AIM OF THE TASK. Would you reproduce exactly the lines below from the one holding "for x, shape" through the one holding "y = (1 - t) * HALF", inclusive, and no others?

EXERCISE DATA.
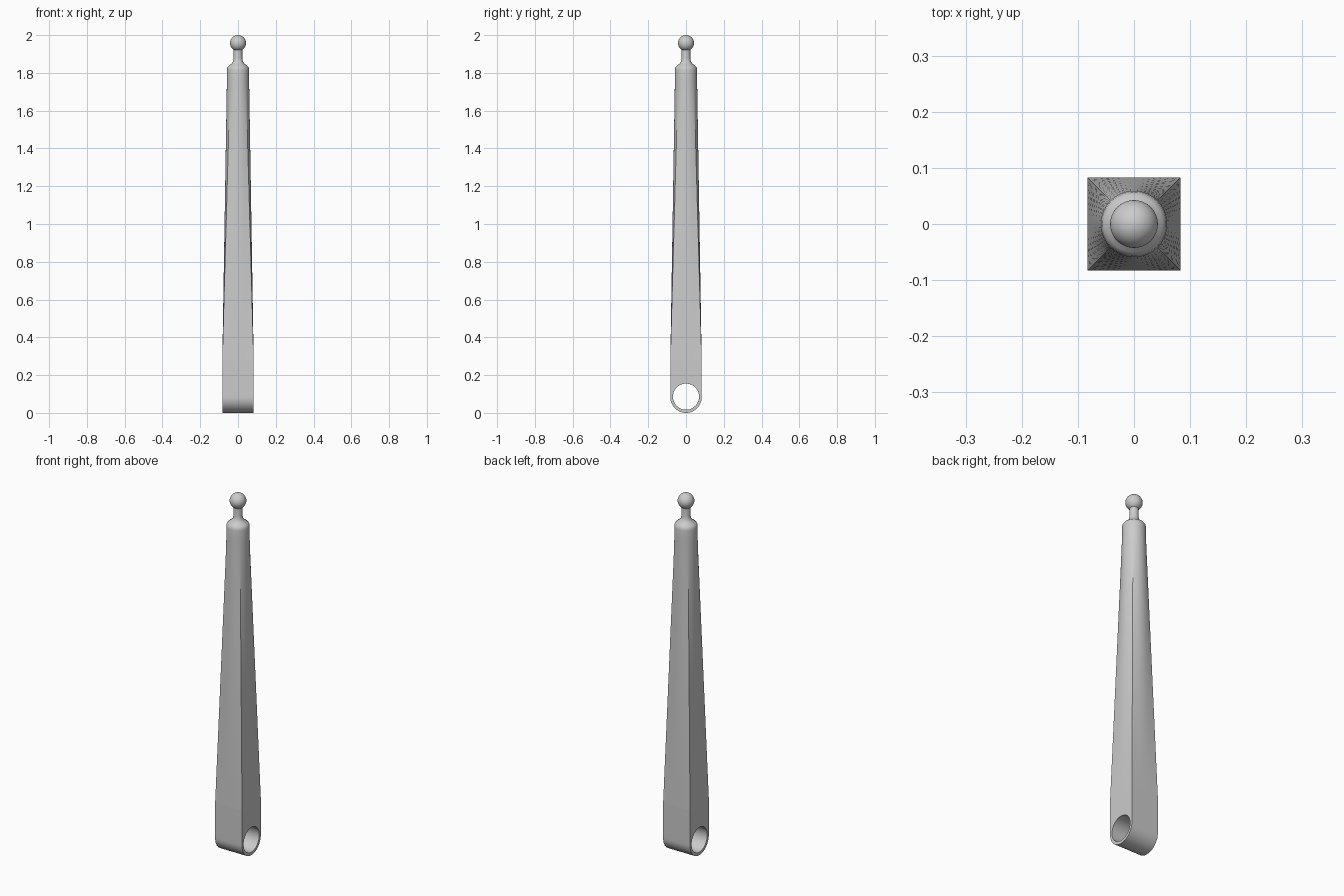
import bpy, bmesh, math

if "Cube" in bpy.data.objects:
    bpy.data.objects.remove(bpy.data.objects["Cube"])

HALF = 0.083      # half width of the square lower end
NECK_R = 0.059    # radius of the round upper end
TAPER_Z = 0.28    # where the taper starts
ROUND_Z = 1.75    # where the section becomes fully round
SIDES = 64

grey = bpy.data.materials.new("grey")
grey.use_nodes = True
colour = (0.6, 0.6, 0.6, 1)
grey.diffuse_color = colour
grey.node_tree.nodes["Principled BSDF"].inputs["Base Color"].default_value = colour

ANGLES = [2 * math.pi * i / SIDES for i in range(SIDES)]


def square(a):
    """Point on the unit square along the direction a."""
    c, s = math.cos(a), math.sin(a)
    m = max(abs(c), abs(s))
    return c / m, s / m


def bridge(bm, lower, upper):
    for i in range(SIDES):
        j = (i + 1) % SIDES
        bm.faces.new((lower[i], lower[j], upper[j], upper[i]))


def finish(bm, name):
    bmesh.ops.recalc_face_normals(bm, faces=bm.faces)
    mesh = bpy.data.meshes.new(name)
    bm.to_mesh(mesh)
    bm.free()
    mesh.materials.append(grey)
    obj = bpy.data.objects.new(name, mesh)
    bpy.context.collection.objects.link(obj)
    bpy.ops.object.select_all(action="DESELECT")
    obj.select_set(True)
    bpy.context.view_layer.objects.active = obj
    bpy.ops.object.shade_smooth_by_angle(angle=math.radians(30))


# Lower end: rounded block with a bore running from side to side
def outer(a):
    if math.sin(a) < -1e-6:
        return HALF * math.cos(a), HALF + HALF * math.sin(a)
    y, z = square(a)
    return HALF * y, HALF + (TAPER_Z - HALF) * z


def bore(a):
    return 0.069 * math.cos(a), 0.086 + 0.069 * math.sin(a)


bm = bmesh.new()
loops = []
for x, shape in ((-HALF, bore), (-HALF, outer), (HALF, outer), (HALF, bore)):
    loops.append([bm.verts.new((x, *shape(a))) for a in ANGLES])
for k in range(4):
    bridge(bm, loops[k], loops[(k + 1) % 4])
finish(bm, "lower_eye")

# Shaft: square section blending into a circle, then a shoulder and thin neck
bm = bmesh.new()
rings = []
STEPS = 24
for k in range(STEPS + 1):
    t = k / STEPS
    z = TAPER_Z + (ROUND_Z - TAPER_Z) * t
    ring = []
    for a in ANGLES:
        sx, sy = square(a)
        x = (1 - t) * HALF * sx + t * NECK_R * math.cos(a)
        y = (1 - t) * HALF * sy + t * NECK_R * math.sin(a)
        ring.append(bm.verts.new((x, y, z)))
    rings.append(ring)
shoulder = [(0.059, 1.815), (0.057, 1.828), (0.05, 1.837), (0.036, 1.847),
            (0.027, 1.858), (0.023, 1.874), (0.023, 1.93)]
for r, z in shoulder:
    rings.append([bm.verts.new((r * math.cos(a), r * math.sin(a), z)) for a in ANGLES])
for lower, upper in zip(rings, rings[1:]):
    bridge(bm, lower, upper)
finish(bm, "tapered_shaft")

# Ball on the tip
bm = bmesh.new()
bmesh.ops.create_uvsphere(bm, u_segments=48, v_segments=24, radius=0.0425)
bmesh.ops.translate(bm, verts=bm.verts, vec=(0, 0, 1.9575))
finish(bm, "tip_ball")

SOLUTION TO THE PROBLEM.
for x, shape in ((-HALF, bore), (-HALF, outer), (HALF, outer), (HALF, bore)):
    loops.append([bm.verts.new((x, *shape(a))) for a in ANGLES])
for k in range(4):
    bridge(bm, loops[k], loops[(k + 1) % 4])
finish(bm, "lower_eye")

# Shaft: square section blending into a circle, then a shoulder and thin neck
bm = bmesh.new()
rings = []
STEPS = 24
for k in range(STEPS + 1):
    t = k / STEPS
    z = TAPER_Z + (ROUND_Z - TAPER_Z) * t
    ring = []
    for a in ANGLES:
        sx, sy = square(a)
        x = (1 - t) * HALF * sx + t * NECK_R * math.cos(a)
        y = (1 - t) * HALF * sy + t * NECK_R * math.sin(a)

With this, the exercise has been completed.